> [PROBLEM REQUIREMENTS]:
The entries below contain a stretch that opens with the line containing "16, BLACK, y=s" and closes with the line containing "# Front centre clamp with sign post and plate"; set down that stretch exactly, both ends included, and nothing else.
**** RECORDS FOR THE EXERCISE
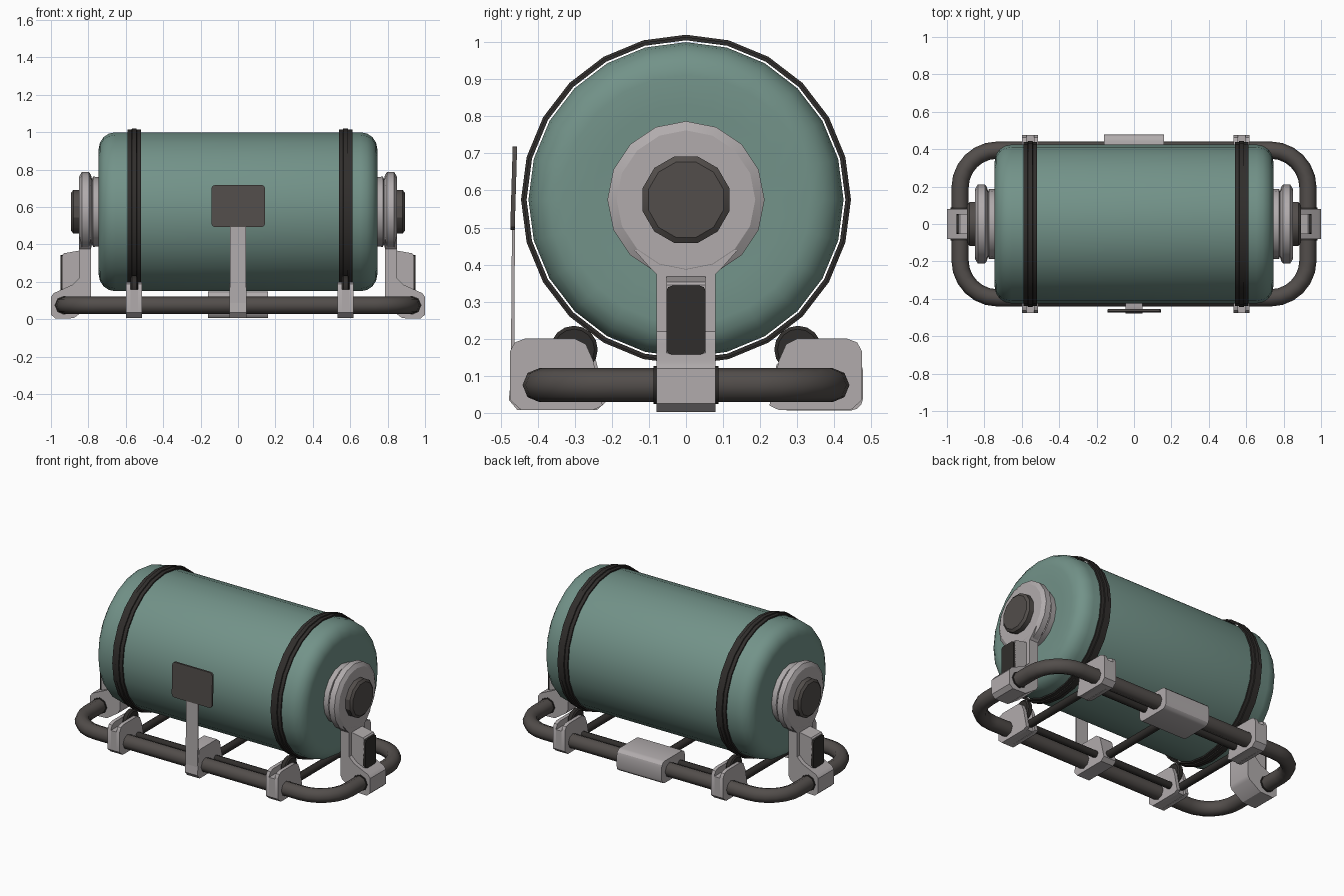
import bpy, bmesh, math
from mathutils import Vector

if "Cube" in bpy.data.objects:
    bpy.data.objects.remove(bpy.data.objects["Cube"])

CZ = 0.575  # height of the drum axis


def material(name, rgb):
    m = bpy.data.materials.new(name)
    m.diffuse_color = (*rgb, 1)
    m.use_nodes = True
    m.node_tree.nodes["Principled BSDF"].inputs["Base Color"].default_value = m.diffuse_color
    return m


TEAL = material("teal", (0.17, 0.29, 0.25))
DARK = material("dark", (0.085, 0.075, 0.07))
BLACK = material("black", (0.03, 0.027, 0.025))
GREY = material("warm_grey", (0.44, 0.41, 0.415))


def finish(bm, name, mat, angle=30):
    bmesh.ops.recalc_face_normals(bm, faces=bm.faces)
    me = bpy.data.meshes.new(name)
    bm.to_mesh(me)
    bm.free()
    ob = bpy.data.objects.new(name, me)
    bpy.context.collection.objects.link(ob)
    me.materials.append(mat)
    bpy.ops.object.select_all(action='DESELECT')
    ob.select_set(True)
    bpy.context.view_layer.objects.active = ob
    bpy.ops.object.shade_smooth_by_angle(angle=math.radians(angle))
    return ob


def lathe(name, profile, segs, mat, y=0, z=CZ, half=False, closed=False, angle=30):
    """Revolve (x, radius) points around an axis along x."""
    bm = bmesh.new()
    off = math.pi / segs if half else 0
    rings = [[bm.verts.new((x, y + r * math.sin(off + k * math.tau / segs),
                            z + r * math.cos(off + k * math.tau / segs)))
              for k in range(segs)] for x, r in profile]
    pairs = list(zip(rings, rings[1:])) + ([(rings[-1], rings[0])] if closed else [])
    for a, b in pairs:
        for k in range(segs):
            j = (k + 1) % segs
            bm.faces.new((a[k], a[j], b[j], b[k]))
    if not closed:
        bm.faces.new(rings[0])
        bm.faces.new(rings[-1])
    return finish(bm, name, mat, angle)


def prism(name, pts, axis, lo, hi, mat, bevel=0.0):
    """Extrude a profile: axis 'x' takes (y, z) points, axis 'y' takes (x, z)."""
    bm = bmesh.new()
    co = (lambda p, d: (d, p[0], p[1])) if axis == 'x' else (lambda p, d: (p[0], d, p[1]))
    a = [bm.verts.new(co(p, lo)) for p in pts]
    b = [bm.verts.new(co(p, hi)) for p in pts]
    bm.faces.new(a)
    bm.faces.new(b)
    for i in range(len(pts)):
        j = (i + 1) % len(pts)
        bm.faces.new((a[i], a[j], b[j], b[i]))
    if bevel:
        bmesh.ops.bevel(bm, geom=bm.edges[:], offset=bevel, segments=2, profile=0.5, affect='EDGES')
    return finish(bm, name, mat)


def rounded(x0, x1, z0, z1, r, n=4):
    pts = []
    for cx, cz, a0 in ((x1 - r, z1 - r, 0), (x0 + r, z1 - r, 90), (x0 + r, z0 + r, 180), (x1 - r, z0 + r, 270)):
        for k in range(n + 1):
            a = math.radians(a0 + 90 * k / n)
            pts.append((cx + r * math.cos(a), cz + r * math.sin(a)))
    return pts


def tube(name, pts, r, mat, cyclic=False):
    cu = bpy.data.curves.new(name, 'CURVE')
    cu.dimensions = '3D'
    cu.bevel_depth, cu.bevel_resolution, cu.use_fill_caps = r, 2, True
    sp = cu.splines.new('POLY')
    sp.points.add(len(pts) - 1)
    for p, c in zip(sp.points, pts):
        p.co = (*c, 1)
    sp.use_cyclic_u = cyclic
    cu.materials.append(mat)
    ob = bpy.data.objects.new(name, cu)
    bpy.context.collection.objects.link(ob)
    bpy.ops.object.select_all(action='DESELECT')
    ob.select_set(True)
    bpy.context.view_layer.objects.active = ob
    bpy.ops.object.convert(target='MESH')
    bpy.ops.object.shade_smooth_by_angle(angle=math.radians(50))


# Drum with rounded rims
rim = [(0.655 + 0.09 * math.sin(math.radians(a)), 0.335 + 0.09 * math.cos(math.radians(a)))
       for a in (0, 22.5, 45, 67.5, 90)]
half_profile = rim + [(0.74, 0.25)]
lathe("drum", [(-x, r) for x, r in reversed(half_profile)] + half_profile, 24, TEAL)

# Bottom tube frame
tube("base_frame", [(x, y, 0.075) for x, y in rounded(-0.93, 0.93, -0.395, 0.395, 0.2, 6)], 0.046, DARK, True)

# Strap bands with a groove, plus roller clamps under each band
BAND_X = (-0.555, 0.575)
CLAMP = [(0.225, 0.02), (0.25, 0.008), (0.445, 0.008), (0.475, 0.035), (0.475, 0.165),
         (0.462, 0.19), (0.435, 0.2), (0.3, 0.2), (0.27, 0.185), (0.25, 0.14)]
for i, bx in enumerate(BAND_X):
    band = [(-0.036, 0.43), (-0.036, 0.439), (-0.014, 0.439), (-0.012, 0.445), (0.012, 0.445),
            (0.014, 0.439), (0.036, 0.439), (0.036, 0.43)]
    lathe(f"band_{i}", [(bx + x, r) for x, r in band], 24, BLACK, closed=True)
    for s, side in ((-1, "front"), (1, "back")):
        tag = f"{side}_{i}"
        for k in (-1, 1):
            xs = sorted((bx + k * 0.02, bx + k * 0.043))
            prism(f"clamp_cheek_{tag}_{k}", [(s * y, z) for y, z in CLAMP], 'x', *xs, GREY)
        core = [(y, min(z, 0.165)) for y, z in CLAMP if not 0.166 < z < 0.199]
        core = [(0.24, 0.012), (0.445, 0.008), (0.475, 0.035), (0.475, 0.16), (0.37, 0.16), (0.35, 0.09), (0.25, 0.09)]
        prism(f"clamp_core_{tag}", [(s * y, z) for y, z in core], 'x', bx - 0.02, bx + 0.02, GREY)
        lathe(f"roller_{tag}", [(bx - 0.019, 0.055), (bx - 0.012, 0.064), (bx + 0.012, 0.064), (bx + 0.019, 0.055)],
              16, BLACK, y=s * 0.302, z=0.171)

# Thin rods along the rails and across the frame
for s, side in ((-1, "front"), (1, "back")):
    tube(f"long_rod_{side}", [(BAND_X[0], s * 0.29, 0.075), (BAND_X[1], s * 0.29, 0.075)], 0.022, BLACK)
for i, x in enumerate((BAND_X[0], 0.0, BAND_X[1])):
    tube(f"cross_rod_{i}", [(x, -0.27, 0.06), (x, 0.27, 0.06)], 0.024, BLACK)

# Front centre clamp with sign post and plate
front_clamp = [(-0.215, 0.03), (-0.24, 0.008), (-0.455, 0.008), (-0.478, 0.035), (-0.462, 0.19),
               (-0.44, 0.195), (-0.28, 0.195), (-0.25, 0.17)]
prism("centre_clamp", front_clamp, 'x', -0.045, 0.045, GREY)
prism("sign_post", [(-0.473, 0.05), (-0.464, 0.05), (-0.461, 0.55), (-0.469, 0.55)], 'x', -0.043, 0.043, GREY)
plate = prism("sign_plate", rounded(-0.142, 0.145, 0.493, 0.718, 0.02, 3), 'y', -0.474, -0.462, DARK)
for v in plate.data.vertices:  # top leans back slightly
    v.co.y += 0.03 * max(0, v.co.z - 0.5)

# Back centre box
prism("back_box", rounded(0.24, 0.478, 0.006, 0.148, 0.035, 3), 'x', -0.16, 0.16, GREY)

# End hubs and upright supports
for s, side in ((-1, "left"), (1, "right")):
    hub = [(0.735, 0.185), (0.775, 0.188), (0.78, 0.175), (0.787, 0.198), (0.797, 0.212), (0.835, 0.212), (0.85, 0.187)]
    lathe(f"hub_{side}", [(s * x, r) for x, r in hub], 16, GREY)
    cap = [(0.845, 0.121), (0.88, 0.121), (0.892, 0.105)]
    lathe(f"hub_cap_{side}", [(s * x, r) for x, r in cap], 12, DARK, half=True)
    # flared arm below the hub
    arm = [(-0.08, 0.2), (0.08, 0.2), (0.08, 0.375), (0.105, 0.4), (0.14, 0.44), (-0.14, 0.44), (-0.105, 0.4), (-0.08, 0.375)]
    xs = sorted((s * 0.787, s * 0.849))
    prism(f"support_arm_{side}", arm, 'x', *xs, GREY)
    # foot that grips the frame tube
    foot = [(0.787, 0.22), (0.787, 0.085), (0.8, 0.06), (0.88, 0.006), (0.975, 0.003), (1.0, 0.025),
            (1.0, 0.12), (0.985, 0.14), (0.885, 0.185), (0.849, 0.22)]
    prism(f"support_foot_{side}", [(s * x, z) for x, z in foot], 'y', -0.08, 0.08, GREY)
    # sloped housing with dark pad
    house = [(0.845, 0.16), (0.938, 0.16), (0.938, 0.345), (0.93, 0.353), (0.845, 0.368)]
    prism(f"pad_housing_{side}", [(s * x, z) for x, z in house], 'y', -0.053, 0.053, GREY)
    xs = sorted((s * 0.93, s * 0.949))
    prism(f"pad_{side}", rounded(-0.053, 0.053, 0.157, 0.343, 0.015, 2), 'x', *xs, BLACK)
    # collars either side of the foot
    for k in (-1, 1):
        tube(f"collar_{side}_{k}", [(s * 0.93, k * 0.075, 0.075), (s * 0.93, k * 0.087, 0.075)], 0.051, BLACK)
********
> [SOLUTION TO THE PROBLEM]:
              16, BLACK, y=s * 0.302, z=0.171)

# Thin rods along the rails and across the frame
for s, side in ((-1, "front"), (1, "back")):
    tube(f"long_rod_{side}", [(BAND_X[0], s * 0.29, 0.075), (BAND_X[1], s * 0.29, 0.075)], 0.022, BLACK)
for i, x in enumerate((BAND_X[0], 0.0, BAND_X[1])):
    tube(f"cross_rod_{i}", [(x, -0.27, 0.06), (x, 0.27, 0.06)], 0.024, BLACK)

# Front centre clamp with sign post and plate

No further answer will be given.